(Stored records)

○ ○ ○

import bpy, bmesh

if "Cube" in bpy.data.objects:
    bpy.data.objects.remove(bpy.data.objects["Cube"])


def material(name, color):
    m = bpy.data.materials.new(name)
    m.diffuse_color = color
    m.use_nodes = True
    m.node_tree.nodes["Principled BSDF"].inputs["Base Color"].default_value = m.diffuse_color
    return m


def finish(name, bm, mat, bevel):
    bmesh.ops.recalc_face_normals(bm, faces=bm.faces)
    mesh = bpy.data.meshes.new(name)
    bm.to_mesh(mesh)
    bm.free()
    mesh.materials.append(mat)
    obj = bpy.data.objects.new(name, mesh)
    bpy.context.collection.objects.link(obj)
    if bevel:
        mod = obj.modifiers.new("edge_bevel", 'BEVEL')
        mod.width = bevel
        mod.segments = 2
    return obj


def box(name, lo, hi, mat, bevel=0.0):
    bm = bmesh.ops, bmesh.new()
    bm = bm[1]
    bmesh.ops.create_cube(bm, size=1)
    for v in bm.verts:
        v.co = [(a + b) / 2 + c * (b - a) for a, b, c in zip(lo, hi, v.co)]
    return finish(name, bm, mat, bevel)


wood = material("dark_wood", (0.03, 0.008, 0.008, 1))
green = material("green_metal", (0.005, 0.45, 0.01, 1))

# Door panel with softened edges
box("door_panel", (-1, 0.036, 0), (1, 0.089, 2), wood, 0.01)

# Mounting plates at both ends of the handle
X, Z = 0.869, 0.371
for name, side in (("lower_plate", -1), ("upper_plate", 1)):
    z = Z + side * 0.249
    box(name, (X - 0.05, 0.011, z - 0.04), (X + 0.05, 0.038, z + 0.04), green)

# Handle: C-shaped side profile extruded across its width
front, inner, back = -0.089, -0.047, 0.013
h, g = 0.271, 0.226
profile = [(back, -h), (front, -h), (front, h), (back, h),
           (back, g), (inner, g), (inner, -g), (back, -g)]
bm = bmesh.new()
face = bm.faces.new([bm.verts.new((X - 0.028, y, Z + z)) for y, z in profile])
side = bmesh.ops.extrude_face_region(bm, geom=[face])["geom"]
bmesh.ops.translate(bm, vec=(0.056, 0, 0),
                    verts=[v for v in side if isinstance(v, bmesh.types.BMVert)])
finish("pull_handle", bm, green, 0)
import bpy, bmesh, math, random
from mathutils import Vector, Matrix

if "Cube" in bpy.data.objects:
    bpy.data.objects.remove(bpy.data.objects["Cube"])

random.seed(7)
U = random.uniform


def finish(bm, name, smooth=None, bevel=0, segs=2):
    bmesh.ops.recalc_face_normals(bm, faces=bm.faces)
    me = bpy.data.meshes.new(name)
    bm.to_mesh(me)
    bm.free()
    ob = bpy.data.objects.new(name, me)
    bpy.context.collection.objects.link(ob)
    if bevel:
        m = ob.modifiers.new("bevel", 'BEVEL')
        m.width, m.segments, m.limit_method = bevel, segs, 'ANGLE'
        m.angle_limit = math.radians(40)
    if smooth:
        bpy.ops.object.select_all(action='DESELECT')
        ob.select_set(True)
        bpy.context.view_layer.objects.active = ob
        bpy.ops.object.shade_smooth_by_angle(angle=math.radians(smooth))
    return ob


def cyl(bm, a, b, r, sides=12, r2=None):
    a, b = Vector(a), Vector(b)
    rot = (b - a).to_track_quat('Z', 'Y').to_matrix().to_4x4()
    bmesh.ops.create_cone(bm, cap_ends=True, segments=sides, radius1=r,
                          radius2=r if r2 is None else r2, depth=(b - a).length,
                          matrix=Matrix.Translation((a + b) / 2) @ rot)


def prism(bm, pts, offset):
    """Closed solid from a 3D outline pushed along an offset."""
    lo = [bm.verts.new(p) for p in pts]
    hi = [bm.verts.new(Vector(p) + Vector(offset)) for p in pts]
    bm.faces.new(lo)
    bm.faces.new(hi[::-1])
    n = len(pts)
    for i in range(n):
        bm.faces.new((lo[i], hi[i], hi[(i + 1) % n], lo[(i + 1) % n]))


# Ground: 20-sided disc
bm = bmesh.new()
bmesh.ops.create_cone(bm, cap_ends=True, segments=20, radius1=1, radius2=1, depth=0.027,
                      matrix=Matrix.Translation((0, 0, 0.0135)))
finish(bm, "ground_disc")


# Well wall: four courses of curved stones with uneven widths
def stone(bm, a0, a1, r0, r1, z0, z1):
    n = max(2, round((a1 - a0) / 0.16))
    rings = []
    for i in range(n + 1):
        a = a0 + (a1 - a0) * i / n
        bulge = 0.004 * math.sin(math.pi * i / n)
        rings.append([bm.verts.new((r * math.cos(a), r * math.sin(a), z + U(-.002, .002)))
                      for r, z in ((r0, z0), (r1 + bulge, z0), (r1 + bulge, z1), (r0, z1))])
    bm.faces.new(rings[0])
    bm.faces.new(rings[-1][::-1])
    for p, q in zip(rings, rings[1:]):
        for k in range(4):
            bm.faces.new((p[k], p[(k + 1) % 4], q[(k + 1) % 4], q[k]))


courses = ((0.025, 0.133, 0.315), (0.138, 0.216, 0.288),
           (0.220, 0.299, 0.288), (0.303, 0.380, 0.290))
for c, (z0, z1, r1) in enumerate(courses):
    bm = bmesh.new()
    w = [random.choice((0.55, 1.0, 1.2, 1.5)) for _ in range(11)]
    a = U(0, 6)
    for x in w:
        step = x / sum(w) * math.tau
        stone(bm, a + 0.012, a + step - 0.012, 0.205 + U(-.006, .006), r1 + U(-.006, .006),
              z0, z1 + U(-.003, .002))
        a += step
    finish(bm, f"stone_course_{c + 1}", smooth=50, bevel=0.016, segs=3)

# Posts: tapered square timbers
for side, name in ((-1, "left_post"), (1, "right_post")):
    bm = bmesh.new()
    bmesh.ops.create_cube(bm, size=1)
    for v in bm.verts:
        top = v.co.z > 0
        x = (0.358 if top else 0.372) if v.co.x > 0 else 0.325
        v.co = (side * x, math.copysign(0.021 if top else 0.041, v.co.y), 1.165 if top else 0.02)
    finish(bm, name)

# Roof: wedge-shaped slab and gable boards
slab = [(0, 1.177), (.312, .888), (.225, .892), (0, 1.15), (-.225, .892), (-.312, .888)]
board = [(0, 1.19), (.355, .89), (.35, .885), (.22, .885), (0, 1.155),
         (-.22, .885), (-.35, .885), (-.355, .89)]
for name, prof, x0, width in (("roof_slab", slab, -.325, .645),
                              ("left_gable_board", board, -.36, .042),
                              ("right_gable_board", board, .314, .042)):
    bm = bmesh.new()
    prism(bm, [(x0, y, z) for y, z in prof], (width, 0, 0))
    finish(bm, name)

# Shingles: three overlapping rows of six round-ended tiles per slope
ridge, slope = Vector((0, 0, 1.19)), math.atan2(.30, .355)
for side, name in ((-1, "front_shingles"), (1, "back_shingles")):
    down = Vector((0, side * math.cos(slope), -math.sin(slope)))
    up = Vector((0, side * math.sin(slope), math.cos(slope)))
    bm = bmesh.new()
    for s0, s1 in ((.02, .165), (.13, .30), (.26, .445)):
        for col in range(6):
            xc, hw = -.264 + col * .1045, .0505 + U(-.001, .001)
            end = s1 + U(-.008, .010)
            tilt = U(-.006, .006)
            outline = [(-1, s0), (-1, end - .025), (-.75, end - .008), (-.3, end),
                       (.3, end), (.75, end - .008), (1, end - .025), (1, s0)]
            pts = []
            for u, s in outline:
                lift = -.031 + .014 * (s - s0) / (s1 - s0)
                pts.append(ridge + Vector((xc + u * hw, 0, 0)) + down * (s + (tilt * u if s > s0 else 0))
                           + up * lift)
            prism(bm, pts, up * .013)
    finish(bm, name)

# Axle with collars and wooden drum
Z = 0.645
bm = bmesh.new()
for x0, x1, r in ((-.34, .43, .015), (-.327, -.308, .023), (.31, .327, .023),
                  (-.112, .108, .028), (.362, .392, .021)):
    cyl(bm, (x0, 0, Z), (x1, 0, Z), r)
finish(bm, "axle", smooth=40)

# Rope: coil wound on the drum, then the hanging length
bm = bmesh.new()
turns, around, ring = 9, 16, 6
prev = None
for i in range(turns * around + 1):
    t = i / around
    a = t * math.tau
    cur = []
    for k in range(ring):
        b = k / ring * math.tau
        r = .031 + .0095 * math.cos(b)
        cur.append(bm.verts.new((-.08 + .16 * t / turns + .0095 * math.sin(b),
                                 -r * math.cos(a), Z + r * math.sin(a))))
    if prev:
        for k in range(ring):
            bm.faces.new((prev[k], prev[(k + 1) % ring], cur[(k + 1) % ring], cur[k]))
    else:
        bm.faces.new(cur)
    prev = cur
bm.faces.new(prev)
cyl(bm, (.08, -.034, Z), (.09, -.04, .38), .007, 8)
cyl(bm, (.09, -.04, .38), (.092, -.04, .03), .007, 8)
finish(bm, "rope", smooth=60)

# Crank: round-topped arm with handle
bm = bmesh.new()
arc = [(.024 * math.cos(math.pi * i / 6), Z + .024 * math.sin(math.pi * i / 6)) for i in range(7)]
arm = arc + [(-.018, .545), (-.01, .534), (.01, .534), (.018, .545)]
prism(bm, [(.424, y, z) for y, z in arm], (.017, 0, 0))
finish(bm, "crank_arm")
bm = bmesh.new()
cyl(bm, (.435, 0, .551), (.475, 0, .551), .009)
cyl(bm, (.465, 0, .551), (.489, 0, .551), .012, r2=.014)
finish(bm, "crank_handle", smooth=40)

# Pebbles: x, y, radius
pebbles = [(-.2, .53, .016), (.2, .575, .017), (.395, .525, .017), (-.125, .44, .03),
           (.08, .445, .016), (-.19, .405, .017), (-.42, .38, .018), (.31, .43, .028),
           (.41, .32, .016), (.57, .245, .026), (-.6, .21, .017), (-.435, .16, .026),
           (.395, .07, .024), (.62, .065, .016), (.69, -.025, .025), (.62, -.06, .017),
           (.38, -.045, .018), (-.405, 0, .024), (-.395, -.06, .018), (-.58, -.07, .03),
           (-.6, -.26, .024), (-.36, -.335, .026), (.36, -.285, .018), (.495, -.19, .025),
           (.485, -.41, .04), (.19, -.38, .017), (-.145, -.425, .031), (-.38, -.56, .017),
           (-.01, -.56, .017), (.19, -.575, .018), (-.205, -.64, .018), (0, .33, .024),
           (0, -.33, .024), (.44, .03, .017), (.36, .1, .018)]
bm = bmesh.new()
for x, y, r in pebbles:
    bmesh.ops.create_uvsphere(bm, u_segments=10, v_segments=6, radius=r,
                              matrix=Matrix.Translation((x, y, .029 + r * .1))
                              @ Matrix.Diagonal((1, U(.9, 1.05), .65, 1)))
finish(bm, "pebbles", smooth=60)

○ ○ ○

[INSTRUCTIONS FOR THE TASK] Each line of the data that contains "verts" should be counted; please give only the number.

[COMPLETED EXERCISE] 8